A winner, issued with cover and rear-fold photos as well as program-book art that could help sell it the way Sony markets Joshua Bell. Young Sitkovestky, either 20 or 21 (EMI is chary about specifics), became a protégé of Yehudi Menuhin in 1990 after studying with his uncle Dmitry (who conducts this disc), Maxim Vengerov and Zvi Zeitlin. The progam comprises an homage to Menuhin, who discovered Mendelssohn’s youthful D-minor Concerto in the family archives, purchased it in 1952, and made the first recording. He commissioned both the violin concerto of Andrzej Panufnik in 1972 and Toru Takemitsu’s Nostaglia (in memory of the Russian film director Andrey Tarkovsky) in 1987. And as a teenager, Lord Menuhin recorded the Bach Double Concerto with Georges Enescu at Paris in 1932 – a between-wars classic.
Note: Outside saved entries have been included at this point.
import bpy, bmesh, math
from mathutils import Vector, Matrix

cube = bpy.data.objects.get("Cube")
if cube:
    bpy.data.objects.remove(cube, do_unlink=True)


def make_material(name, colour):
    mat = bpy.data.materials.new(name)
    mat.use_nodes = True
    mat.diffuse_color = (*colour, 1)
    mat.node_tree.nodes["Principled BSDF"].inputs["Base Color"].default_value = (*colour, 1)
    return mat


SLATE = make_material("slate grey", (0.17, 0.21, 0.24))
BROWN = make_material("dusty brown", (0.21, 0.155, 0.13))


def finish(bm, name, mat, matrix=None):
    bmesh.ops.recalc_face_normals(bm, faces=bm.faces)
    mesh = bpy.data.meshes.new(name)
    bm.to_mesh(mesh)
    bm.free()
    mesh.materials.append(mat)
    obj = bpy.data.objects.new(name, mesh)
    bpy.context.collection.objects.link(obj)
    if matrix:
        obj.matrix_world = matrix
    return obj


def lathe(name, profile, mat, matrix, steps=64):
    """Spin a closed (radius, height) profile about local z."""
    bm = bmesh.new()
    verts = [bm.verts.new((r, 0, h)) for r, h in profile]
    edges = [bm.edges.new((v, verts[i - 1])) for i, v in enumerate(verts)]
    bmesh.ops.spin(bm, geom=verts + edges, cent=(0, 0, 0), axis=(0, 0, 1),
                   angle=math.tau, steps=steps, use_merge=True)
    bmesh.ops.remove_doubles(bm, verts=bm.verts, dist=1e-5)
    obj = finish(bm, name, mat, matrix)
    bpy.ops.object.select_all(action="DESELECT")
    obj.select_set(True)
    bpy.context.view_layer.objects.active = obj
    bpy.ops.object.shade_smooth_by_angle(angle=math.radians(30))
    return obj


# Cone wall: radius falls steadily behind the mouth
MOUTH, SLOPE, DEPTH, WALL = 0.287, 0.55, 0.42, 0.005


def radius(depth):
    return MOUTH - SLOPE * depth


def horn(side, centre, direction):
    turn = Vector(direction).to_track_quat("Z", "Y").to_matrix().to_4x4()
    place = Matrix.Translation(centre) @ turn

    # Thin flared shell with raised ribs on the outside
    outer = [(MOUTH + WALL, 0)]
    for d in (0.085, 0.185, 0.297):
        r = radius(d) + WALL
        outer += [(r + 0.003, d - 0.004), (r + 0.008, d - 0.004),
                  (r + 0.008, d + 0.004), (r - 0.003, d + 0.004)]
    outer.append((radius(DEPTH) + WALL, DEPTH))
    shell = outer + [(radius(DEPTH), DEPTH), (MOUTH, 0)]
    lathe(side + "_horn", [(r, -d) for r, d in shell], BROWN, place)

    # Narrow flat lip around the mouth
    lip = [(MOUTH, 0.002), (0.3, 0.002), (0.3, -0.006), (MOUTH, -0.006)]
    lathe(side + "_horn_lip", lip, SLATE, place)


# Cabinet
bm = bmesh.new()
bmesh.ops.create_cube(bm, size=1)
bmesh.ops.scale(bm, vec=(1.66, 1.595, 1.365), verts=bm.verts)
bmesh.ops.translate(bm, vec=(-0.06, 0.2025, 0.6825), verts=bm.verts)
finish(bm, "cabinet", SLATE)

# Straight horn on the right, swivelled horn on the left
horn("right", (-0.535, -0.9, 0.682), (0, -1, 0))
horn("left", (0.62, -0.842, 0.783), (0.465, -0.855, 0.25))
Young Sitkovetsky made his disc debut at 17 in a collection of Russian recital pieces that EMI sold as “Sasha,” accompanied by his mother Olga. He has aged handsomely without self- consciousness, and plays in the grand Russian manner with a full, rich tone, bright on top, yet with gentle introspection when the music wants it. There seems no limit on his technique, and he plays the outer movements of Bach with a frisson that uncle Dmitry answers musically if not in kind. The boy is master of the man, although uncle conducts the string orchestra he founded in 1990 commandingly and, where fitting, with genuine brio.
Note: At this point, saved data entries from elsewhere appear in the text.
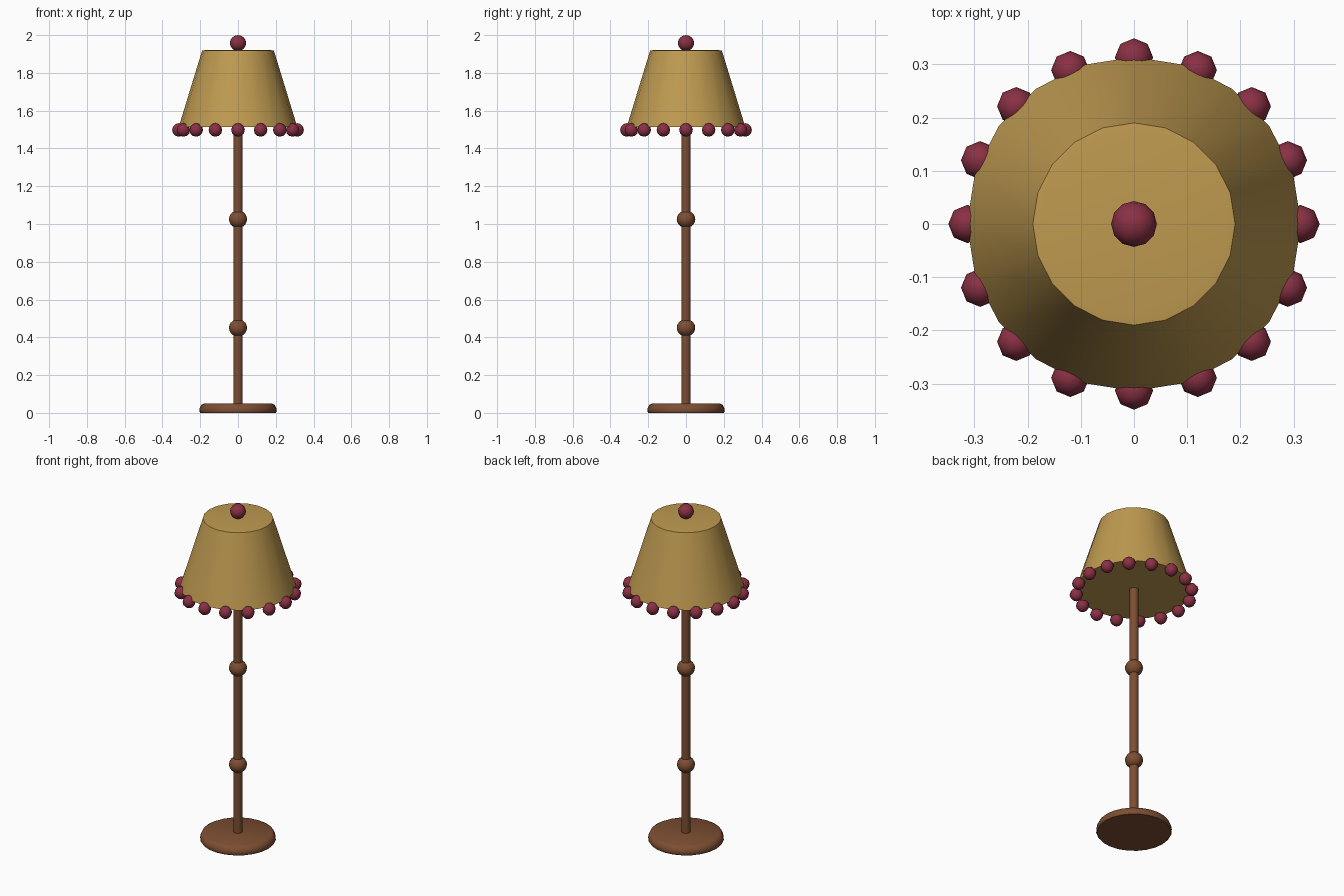
import bpy, bmesh, math
from mathutils import Matrix

if "Cube" in bpy.data.objects:
    bpy.data.objects.remove(bpy.data.objects["Cube"])


def material(name, rgb):
    m = bpy.data.materials.new(name)
    lin = [((c / 255 + 0.055) / 1.055) ** 2.4 for c in rgb]
    m.diffuse_color = (*lin, 1)
    m.use_nodes = True
    m.node_tree.nodes["Principled BSDF"].inputs["Base Color"].default_value = m.diffuse_color
    return m


WOOD = material("brown wood", (125, 78, 50))
CLOTH = material("tan cloth", (191, 154, 80))
RED = material("dark red", (138, 48, 68))


def finish(bm, name, mat, sharp_angle):
    bmesh.ops.recalc_face_normals(bm, faces=bm.faces)
    for f in bm.faces:
        f.smooth = True
    for e in bm.edges:
        if len(e.link_faces) == 2 and e.calc_face_angle() > math.radians(sharp_angle):
            e.smooth = False
    me = bpy.data.meshes.new(name)
    bm.to_mesh(me)
    bm.free()
    me.materials.append(mat)
    ob = bpy.data.objects.new(name, me)
    bpy.context.collection.objects.link(ob)
    return ob


def lathe(name, profile, sides, mat, sharp_angle=50):
    """Closed solid of revolution from (radius, height) points."""
    bm = bmesh.new()
    rings = []
    for r, z in profile:
        rings.append([bm.verts.new((r * math.cos(2 * math.pi * i / sides),
                                    r * math.sin(2 * math.pi * i / sides), z))
                      for i in range(sides)])
    for a, b in zip(rings, rings[1:]):
        for i in range(sides):
            j = (i + 1) % sides
            bm.faces.new((a[i], a[j], b[j], b[i]))
    bm.faces.new(rings[0][::-1])
    bm.faces.new(rings[-1])
    return finish(bm, name, mat, sharp_angle)


def ball(name, loc, r, rz, seg, rings, mat):
    bm = bmesh.new()
    bmesh.ops.create_uvsphere(bm, u_segments=seg, v_segments=rings, radius=1,
                              matrix=Matrix.Diagonal((r, r, rz, 1)))
    ob = finish(bm, name, mat, 180)
    ob.location = loc
    return ob


# Round base with softened upper edge
lathe("base", [(0.20, 0), (0.205, 0.008), (0.203, 0.025), (0.195, 0.042), (0.18, 0.05)],
      24, WOOD)

# Pole and its two turned knobs
lathe("pole", [(0.025, 0.04), (0.025, 1.53)], 12, WOOD)
for label, z in (("lower_knob", 0.45), ("upper_knob", 1.025)):
    ball(label, (0, 0, z), 0.049, 0.046, 14, 10, WOOD)

# Tapered shade, closed at top and bottom
lathe("shade", [(0.314, 1.513), (0.19, 1.918), (0.175, 1.92)], 20, CLOTH)

# Finial on top
ball("finial", (0, 0, 1.958), 0.043, 0.042, 12, 8, RED)

# Ring of trim beads around the lower edge
COUNT = 16
for i in range(COUNT):
    a = 2 * math.pi * i / COUNT
    b = ball(f"trim_bead_{i + 1}", (0.313 * math.cos(a), 0.313 * math.sin(a), 1.498),
             0.036, 0.036, 8, 6, RED)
The Mendelssohn concerto (not the ubiquitous E minor of 1844) was written at age 13, two years before the “official” First Symphony, while completing studies in baroque practice with a baker’s dozen unnumbered symphonies. It is youthful, not yet individualized, but nonetheless uncommon for a youth of his years. The Sitkovetskys don’t overplay, which is a big plus. The Panufnik is based on three-note cells in all three movements, but the heart of it is an 8-minute Adagio with alternating major and minor thirds in a cantilena that touches the heart. So does Takemitsu’s 15- minute memorial piece, which takes its title from a Tarkovsky film the composer especially admired; while a mature work in every respect, it borrows poignantly from his first work for orchestra, Requiem for Strings, composed in 1955.
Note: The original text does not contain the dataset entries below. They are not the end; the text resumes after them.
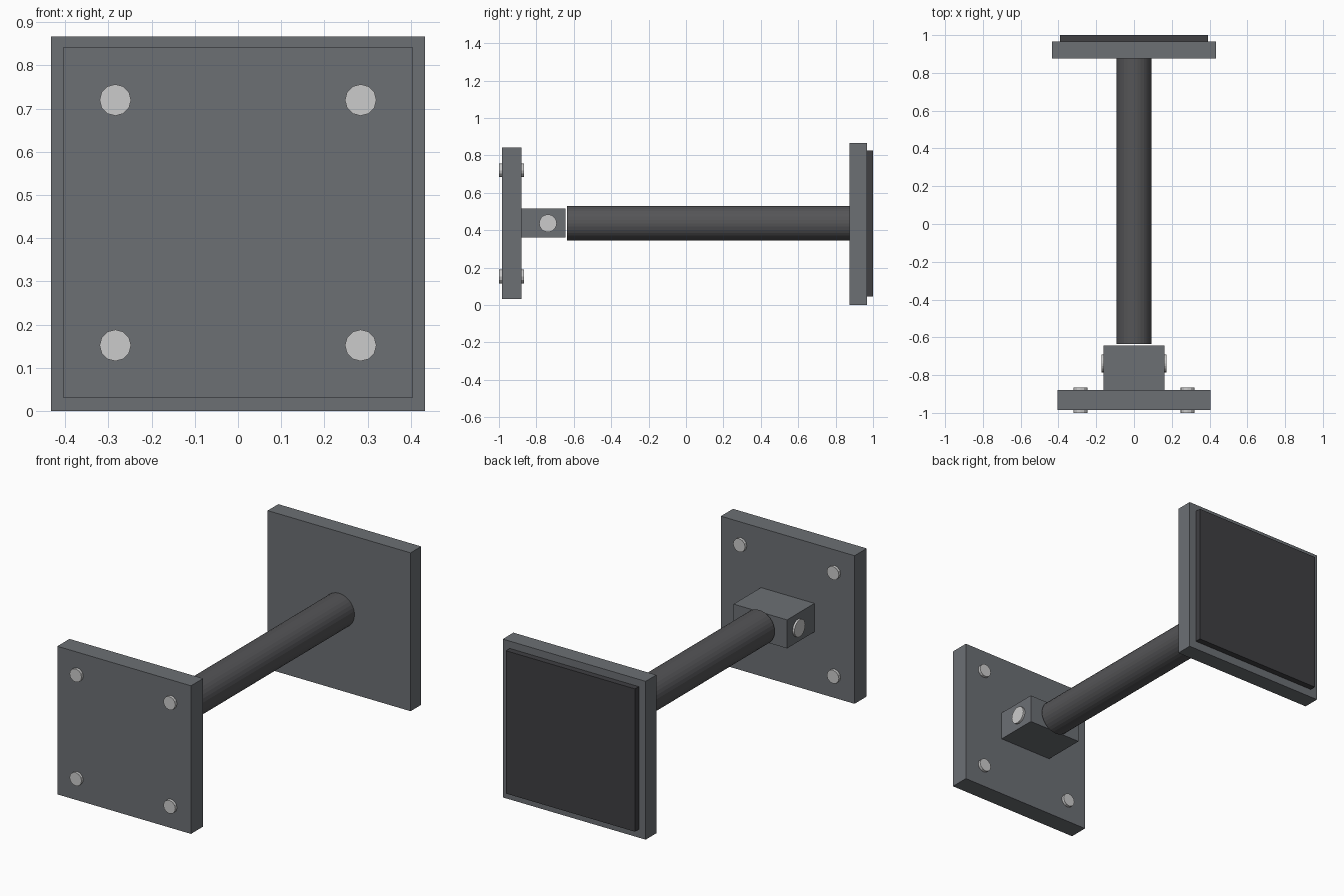
import bpy
from math import pi, radians

if "Cube" in bpy.data.objects:
    bpy.data.objects.remove(bpy.data.objects["Cube"])

ZC = 0.436  # height of the central axis


def material(name, r, g, b):
    m = bpy.data.materials.new(name)
    m.diffuse_color = (r, g, b, 1)
    m.use_nodes = True
    m.node_tree.nodes["Principled BSDF"].inputs["Base Color"].default_value = m.diffuse_color
    return m


STEEL = material("steel", 0.15, 0.16, 0.175)
DARK = material("dark_steel", 0.09, 0.09, 0.095)
RUBBER = material("rubber", 0.05, 0.05, 0.055)
BRIGHT = material("bright_metal", 0.8, 0.8, 0.82)


def box(name, hx, y0, y1, z0, z1, mat):
    bpy.ops.mesh.primitive_cube_add(size=1, location=(0, (y0 + y1) / 2, (z0 + z1) / 2))
    o = bpy.context.object
    o.name = name
    o.scale = (2 * hx, y1 - y0, z1 - z0)
    bpy.ops.object.transform_apply(location=False, rotation=False, scale=True)
    o.data.materials.append(mat)


def rod(name, radius, length, loc, rot, sides, mat):
    bpy.ops.mesh.primitive_cylinder_add(vertices=sides, radius=radius, depth=length,
                                        location=loc, rotation=rot)
    o = bpy.context.object
    o.name = name
    o.data.materials.append(mat)
    return o


ALONG_Y = (pi / 2, 0, 0)
ALONG_X = (0, pi / 2, 0)

# Mounting plate and hinge block at the front
box("mounting_plate", 0.405, -0.985, -0.88, 0.031, 0.842, STEEL)
box("hinge_block", 0.162, -0.88, -0.643, 0.36, 0.516, STEEL)

# Four bolts through the mounting plate
for sx in (-1, 1):
    for sz in (-1, 1):
        rod("plate_bolt", 0.0365, 0.135, (sx * 0.284, -0.9325, ZC + sz * 0.284),
            ALONG_Y, 12, BRIGHT)

# Hinge pin across the block
rod("hinge_pin", 0.047, 0.346, (0, -0.738, ZC + 0.001), ALONG_X, 20, BRIGHT)

# Shaft
shaft = rod("shaft", 0.093, 1.51, (0, 0.12, ZC + 0.001), ALONG_Y, 32, DARK)

# Back plate with its raised pad
box("back_plate", 0.433, 0.875, 0.967, 0, 0.867, STEEL)
box("rubber_pad", 0.391, 0.967, 1.0, 0.045, 0.827, RUBBER)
The sound on this disc from Henry Wood Hall, London, is a Max Wilcox production, pristinely so in every department, from producing to co-engineering to co-editing, and what a boon to find him at the top of his storied form. As a producer at RCA he made all of Artur Rubinstein’s Red Seal recordings from 1958 until the pianist’s retirement in 1974, whereupon Wilcox became an independent disc and video producer (all, for example, of Unitel Munich’s Chicago Symphony and Philadelphia Orchestra telecasts from 1976 to 1981). Bravo, EMI!

A few words in closing about Sasha Sitkovetzky’s genealogy – a mass of confusion that Google helped to sort out. His great-uncle was the celebrated violinist Yulian, who married pianist Bella Davidovich but died at the age of 32. Dmitry was their son; when he fled the USSR in 1977 his mother was blacklisted until she could join him in the US a year later. Sasha Sitkovetsky is the grandson of Yulian’s brother; thus, Davidovich is his great-aunt and Dmitry his uncle. Alexander was born in Moscow, began training at six, and made his debut in Montpelier, France, which led to his acceptance in Menuhin’s classes and family at Gstaad, across the border in Switzerland.

R.D. (March 2004)